Zachery Gray was 18-years-old when he tried to kill himself as a result of being bullied; well, as a result of being called "fag" and "Gay Zach" and "queer" on a daily basis, even though he was straight and had a girlfriend.
After enduring yet another day of constant bullying, Zach, who’d been suspended for pulling a prank on a teacher, headed home. That afternoon, he tried to hang himself with a dog chain in a shed behind his home, but neighbors, his mother and paramedics were able to save him.
Zach was set to graduate from Zephyrhills High School this year but now suffers from brain damage and requires 24-hour care at a local medical center. He can no longer walk or talk.
And now his family is speaking out, saying the school did not do enough to stop the incessant bullying of Zach. Under Florida law, school officials must report bullying incidents and "develop plans for ending harassing behavior," but now, citing privacy concerns, the school is refusing to comment. In fact, Zach’s father says school officials won’t even return their phone calls.
A young boy tried to kill himself and the officials cannot pick up a phone. But, oh, it gets worse.
It seems that Zachery Gray complained of the teasing and the taunts; students had been making fun—and we really shouldn’t call it ‘making fun’ anymore--of his weight and sexuality, by calling him "heavy" and "Zach Gay" during a field trip. And Zach did what he was supposed to do; he complained to the teacher on that field trip, Brenda Carlson,
Carlson told investigators that she asked Zach: "If someone calls you a tree, are you a tree? And if someone calls you gay, does that make you gay?"
And that’s all she did. She didn’t report the incident and didn’t even bother to speak to the students who were taunting Zach. In fact, after Gray’s suicide attempt, she told investigators "she did not have any concerns that Zach was being bullied."
Brenda Carlson no longer works for the district. Which is a little convenient.
"Her job was to come to me, tell me, go to the principal, go to authorities," said Lynn Gray. "She did nothing."
And now a boy cannot walk or talk.
In Detroit, a 14-year-old girl peered through the keyhole of a locked door and found her brother hanging from a bunk bed with a belt around his neck.

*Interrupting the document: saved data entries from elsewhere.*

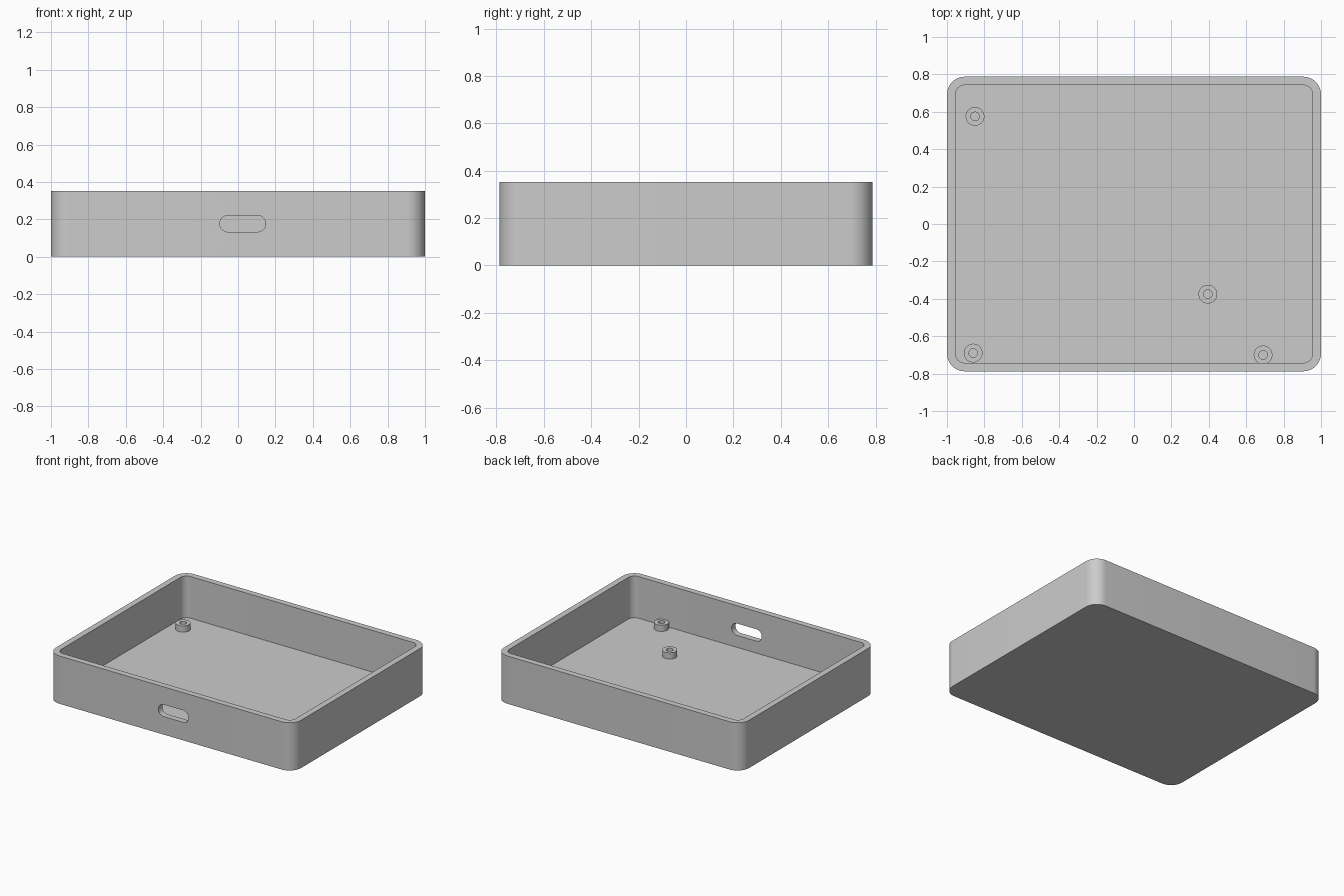
import bpy
import bmesh
import math

cube = bpy.data.objects.get("Cube")
if cube:
    bpy.data.objects.remove(cube, do_unlink=True)

# Overall sizes
WIDTH, DEPTH, HEIGHT = 2.0, 1.575, 0.352
WALL = 0.045
CORNER = 0.095

grey = bpy.data.materials.new("plain grey")
grey.use_nodes = True
GREY = (0.6, 0.6, 0.6, 1.0)
grey.diffuse_color = GREY
grey.node_tree.nodes["Principled BSDF"].inputs["Base Color"].default_value = GREY


def rounded_rect(w, d, r, steps=12):
    """Counter-clockwise outline of a rectangle with round corners."""
    points = []
    for i, (sx, sy) in enumerate([(1, 1), (-1, 1), (-1, -1), (1, -1)]):
        for k in range(steps + 1):
            a = math.pi / 2 * (i + k / steps)
            points.append((sx * (w / 2 - r) + r * math.cos(a),
                           sy * (d / 2 - r) + r * math.sin(a)))
    return points


def circle(r, sides=48):
    return [(r * math.cos(2 * math.pi * k / sides),
             r * math.sin(2 * math.pi * k / sides)) for k in range(sides)]


def loft(name, rings, capped=True):
    """Join (outline, z) rings in order; cap the ends or close into a tube."""
    bm = bmesh.new()
    loops = [[bm.verts.new((x, y, z)) for x, y in outline]
             for outline, z in rings]
    pairs = list(zip(loops, loops[1:]))
    if capped:
        bm.faces.new(loops[0][::-1])
        bm.faces.new(loops[-1])
    else:
        pairs.append((loops[-1], loops[0]))
    for a, b in pairs:
        n = len(a)
        for i in range(n):
            j = (i + 1) % n
            bm.faces.new((a[i], a[j], b[j], b[i]))
    bmesh.ops.recalc_face_normals(bm, faces=bm.faces)
    mesh = bpy.data.meshes.new(name)
    bm.to_mesh(mesh)
    bm.free()
    mesh.materials.append(grey)
    obj = bpy.data.objects.new(name, mesh)
    bpy.context.collection.objects.link(obj)
    return obj


def activate(obj):
    bpy.ops.object.select_all(action='DESELECT')
    obj.select_set(True)
    bpy.context.view_layer.objects.active = obj


def smooth(obj):
    activate(obj)
    bpy.ops.object.shade_smooth_by_angle(angle=math.radians(30))


# Open tray: outer skin, rim, inner skin and floor
outer = rounded_rect(WIDTH, DEPTH, CORNER)
inner = rounded_rect(WIDTH - 2 * WALL, DEPTH - 2 * WALL, CORNER - WALL)
tray = loft("tray", [(outer, 0), (outer, HEIGHT), (inner, HEIGHT), (inner, WALL)])

# Rounded slot through the front wall
slot = loft("slot_cutter", [(rounded_rect(0.245, 0.088, 0.0435), -0.1),
                            (rounded_rect(0.245, 0.088, 0.0435), 0.1)])
slot.rotation_euler.x = math.pi / 2
slot.location = (0.025, -DEPTH / 2, 0.177)
slot.hide_render = True
cut = tray.modifiers.new("slot", 'BOOLEAN')
cut.operation = 'DIFFERENCE'
cut.solver = 'EXACT'
cut.object = slot
activate(tray)
bpy.ops.object.modifier_apply(modifier=cut.name)
bpy.data.objects.remove(slot, do_unlink=True)
smooth(tray)

# Hollow mounting posts standing on the floor
POSTS = {
    "back_right_post": (-0.85, 0.575),
    "front_right_post": (-0.86, -0.69),
    "middle_post": (0.395, -0.375),
    "front_left_post": (0.69, -0.70),
}
body, hole = circle(0.05), circle(0.023)
for name, (x, y) in POSTS.items():
    post = loft(name, [(body, -0.01), (body, 0.046), (hole, 0.046), (hole, -0.01)],
                capped=False)
    post.location = (x, y, WALL)
    smooth(post)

She screamed for her mother and called 911. Her mother and a neighbor broke through the door of the boy's room, took him down and called 911, but it was too late.
He was seven.
His mother said her son, whose name is not being released, had been depressed about being bullied by other kids at school and in his neighborhood, and about his parents' recent separation.
Detroit Police Chief Ralph Godbee Jr. said he was told the boy had expressed a desire to harm himself, and the mother told him that her son was being counseled by the family's pastor to help him cope.
The boy's family does not want to comment.
A seven-year-old is dead.
The two cases are as different as they are the same.
One young man told officials he was being bullied and they did nothing to stop it.
One young boy talked to his pastor and tried to work though his parent’s separation and the fact that he was bullied.
But the bullies were never confronted and so the bullying never stopped.
Until Zach Gray tried to kill himself and a young boy in Detroit tied a belt around his neck.
When are people, and by people, I mean the parents of the bullied, the parents of the bullies, teachers, school officials, politicians, going to realize that this is a problem and do something about it.
How many more kids have to die, or permanently scar themselves for life, before someone says ‘Enough.’
Zach’s school district needs to accept responsibility. Brenda Carlson needs to stop teaching and accept her role in this. I wonder, if she’d said anything to anyone might the bullying have stopped, and might Zach be graduating in June instead of lying in a hospital bed?